Town officials said the workforce reduction will help fill a projected $10-million budget hole in 2010 caused by falling mortgage tax and interest revenues. Without it, residents would face a 25 percent increase in their town taxes, they said.
The 4-1 vote was preceded by an hour of public comments in which town employees, union representatives, residents and political candidates pleaded with the board to avoid layoffs.
"I have a family, a house; I'm about to send my daughter to college in two weeks," said Martin Lubliner, 48, a 28-year town security guard. "I hope that in your heart, you can find some compassion for myself and the many fine employees of the town."
The town will now forward a list of 86 full-time and 11 part-time positions slated for elimination to the Suffolk County Civil Service Department for review, town officials said. The amendment calls for the town board to revisit the list at its Sept. 15 meeting and, if union negotiations have produced savings, reduce the number of layoffs.
Speakers criticized the cuts to public safety, the town's animal shelter and the Islip Art Museum, which is slated to lose its entire staff. The town is seeking to transfer stewardship of the museum to a nonprofit arts organization.
Tempers ran hot as Supervisor Phil Nolan, a Democrat, and Councilman Steven Flotteron, the board's only Republican, verbally sparred during the public comment period and in the debate preceding the vote - each accusing the other's party of fiscal mismanagement.
The nearly 200 people who packed Town Hall jeered and whistled in response. Flotteron made a motion to table the layoff resolution. It was not seconded.
Flotteron also attempted to introduce an unscheduled resolution that would cut salaries, revoke take-home cars and require health insurance contributions for elected, appointed and management positions with salaries over certain thresholds.
Nolan declined to entertain the motion because it was not on the agenda and the board members had not had time to consider it.
As the board prepared to vote, Richard Hendershot, vice president of the town workers' union, Teamsters Local 237, stood and shouted: "We have an opportunity here to save jobs.

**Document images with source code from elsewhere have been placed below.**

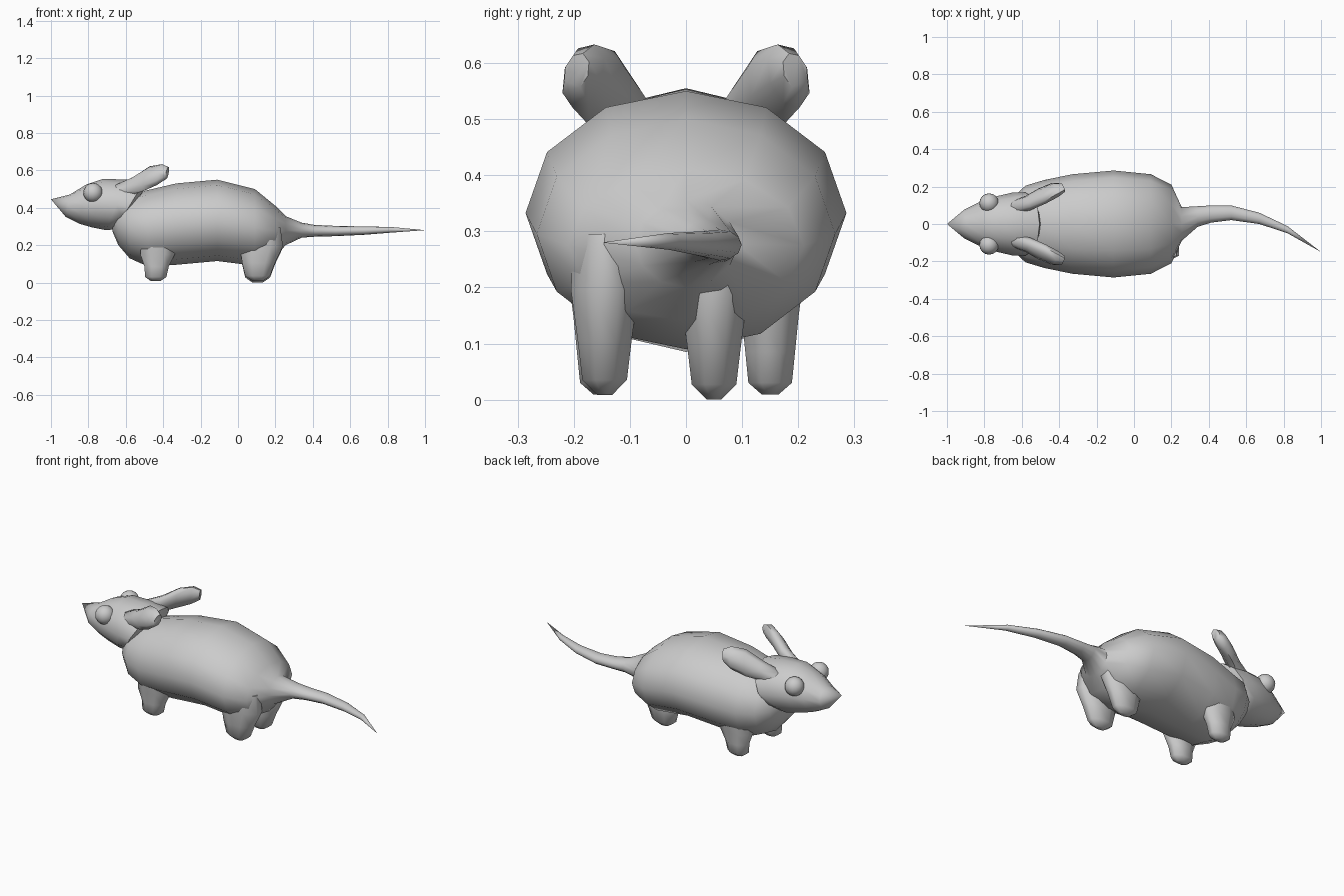
import bpy, bmesh, math
from mathutils import Vector

if "Cube" in bpy.data.objects:
    bpy.data.objects.remove(bpy.data.objects["Cube"])


def loft(name, rings, n=12, phase=0.0):
    """Skin a closed tube over rings of (centre, half-axis u, half-axis v)."""
    bm = bmesh.new()
    loops = []
    for c, u, v in rings:
        c, u, v = Vector(c), Vector(u), Vector(v)
        if u.length < 1e-6:
            loops.append([bm.verts.new(c)])
            continue
        loops.append([bm.verts.new(c + u * math.cos(phase + 2 * math.pi * i / n)
                                   + v * math.sin(phase + 2 * math.pi * i / n))
                      for i in range(n)])
    for a, b in zip(loops, loops[1:]):
        for i in range(n):
            j = (i + 1) % n
            if len(a) == 1:
                bm.faces.new((a[0], b[j], b[i]))
            elif len(b) == 1:
                bm.faces.new((a[i], a[j], b[0]))
            else:
                bm.faces.new((a[i], a[j], b[j], b[i]))
    for end in (loops[0], loops[-1]):
        if len(end) > 1:
            bm.faces.new(end)
    bmesh.ops.recalc_face_normals(bm, faces=bm.faces)
    mesh = bpy.data.meshes.new(name)
    bm.to_mesh(mesh)
    bm.free()
    obj = bpy.data.objects.new(name, mesh)
    bpy.context.collection.objects.link(obj)
    smooth(obj)
    return obj


def smooth(obj, angle=62):
    bpy.ops.object.select_all(action='DESELECT')
    obj.select_set(True)
    bpy.context.view_layer.objects.active = obj
    bpy.ops.object.shade_smooth_by_angle(angle=math.radians(angle))


# Body running into the tail: x, y, top z, bottom z, half width
body = [(-.67, 0, .36, .27, .07), (-.64, 0, .42, .20, .15), (-.58, 0, .47, .13, .205),
        (-.48, 0, .495, .085, .235), (-.33, 0, .53, .095, .266),
        (-.11, 0, .55, .115, .286), (.09, 0, .50, .09, .266), (.20, 0, .41, .14, .21),
        (.255, 0, .355, .20, .09), (.34, .04, .32, .24, .055), (.41, .053, .308, .245, .046),
        (.52, .06, .303, .248, .039), (.67, .03, .30, .255, .03),
        (.82, -.03, .297, .267, .019), (1, -.15, .28, .28, 0)]
loft("body_and_tail", [((x, y, (t + b) / 2), (0, w, 0), (0, 0, (t - b) / 2))
                       for x, y, t, b, w in body])

# Head: rings lean backwards toward the neck; x, centre z, half width, half height, lean
head = [(-1, .445, 0, 0, 0), (-.91, .41, .075, .06, .01), (-.83, .42, .115, .105, .02),
        (-.75, .425, .145, .13, .03), (-.65, .415, .168, .135, .055),
        (-.58, .41, .168, .125, .075), (-.55, .42, .11, .085, .05), (-.54, .42, 0, 0, 0)]
loft("head", [((x, 0, z), (0, w, 0), (lean, 0, h)) for x, z, w, h, lean in head])

# Ears: x, y, z, flat half width, half thickness
ear = [(-.66, .085, .48, .045, .03), (-.57, .11, .515, .05, .034),
       (-.49, .15, .555, .066, .034), (-.42, .183, .577, .056, .033),
       (-.378, .195, .585, .032, .02)]
for side, s in (("right", -1), ("left", 1)):
    loft(side + "_ear", [((x, s * y, z), (.25 * w, -s * .35 * w, w),
                          (-.3 * t, s * t, .4 * t)) for x, y, z, w, t in ear], 8)

    # Eyes
    bpy.ops.mesh.primitive_uv_sphere_add(segments=16, ring_count=10, radius=.052,
                                         location=(-.775, s * .112, .48))
    eye = bpy.context.object
    eye.name = side + "_eye"
    smooth(eye)

# Legs: height, half length, half width, x offset, y offset inwards
front = [(.25, .10, .07, .02, .0), (.15, .10, .055, .01, 0), (.085, .07, .048, .005, 0),
         (.03, .062, .042, 0, 0), (.009, .03, .016, 0, 0)]
rear = [(.29, .11, .06, .02, 0), (.19, .125, .065, .02, 0), (.10, .095, .052, .005, 0),
        (.03, .072, .043, 0, 0), (.003, .03, .014, 0, 0)]


def leg(name, x, y, drop, profile):
    loft(name, [((x + dx, y + dy, z + drop), (a, 0, 0), (0, b, 0))
                for z, a, b, dx, dy in profile], 8, math.pi / 8)


leg("front_right_leg", -.44, -.15, 0, front)
leg("front_left_leg", -.44, .15, 0, front)
leg("rear_right_leg", .105, -.145, .005, rear)
leg("rear_left_leg", .105, .05, -.003, rear)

Don't send these people out the door!"
Councilman Christopher Bodkin responded, "All of us in every way feel for you, and understand the tragedy of being laid off. We also see our responsibility to the taxpayers."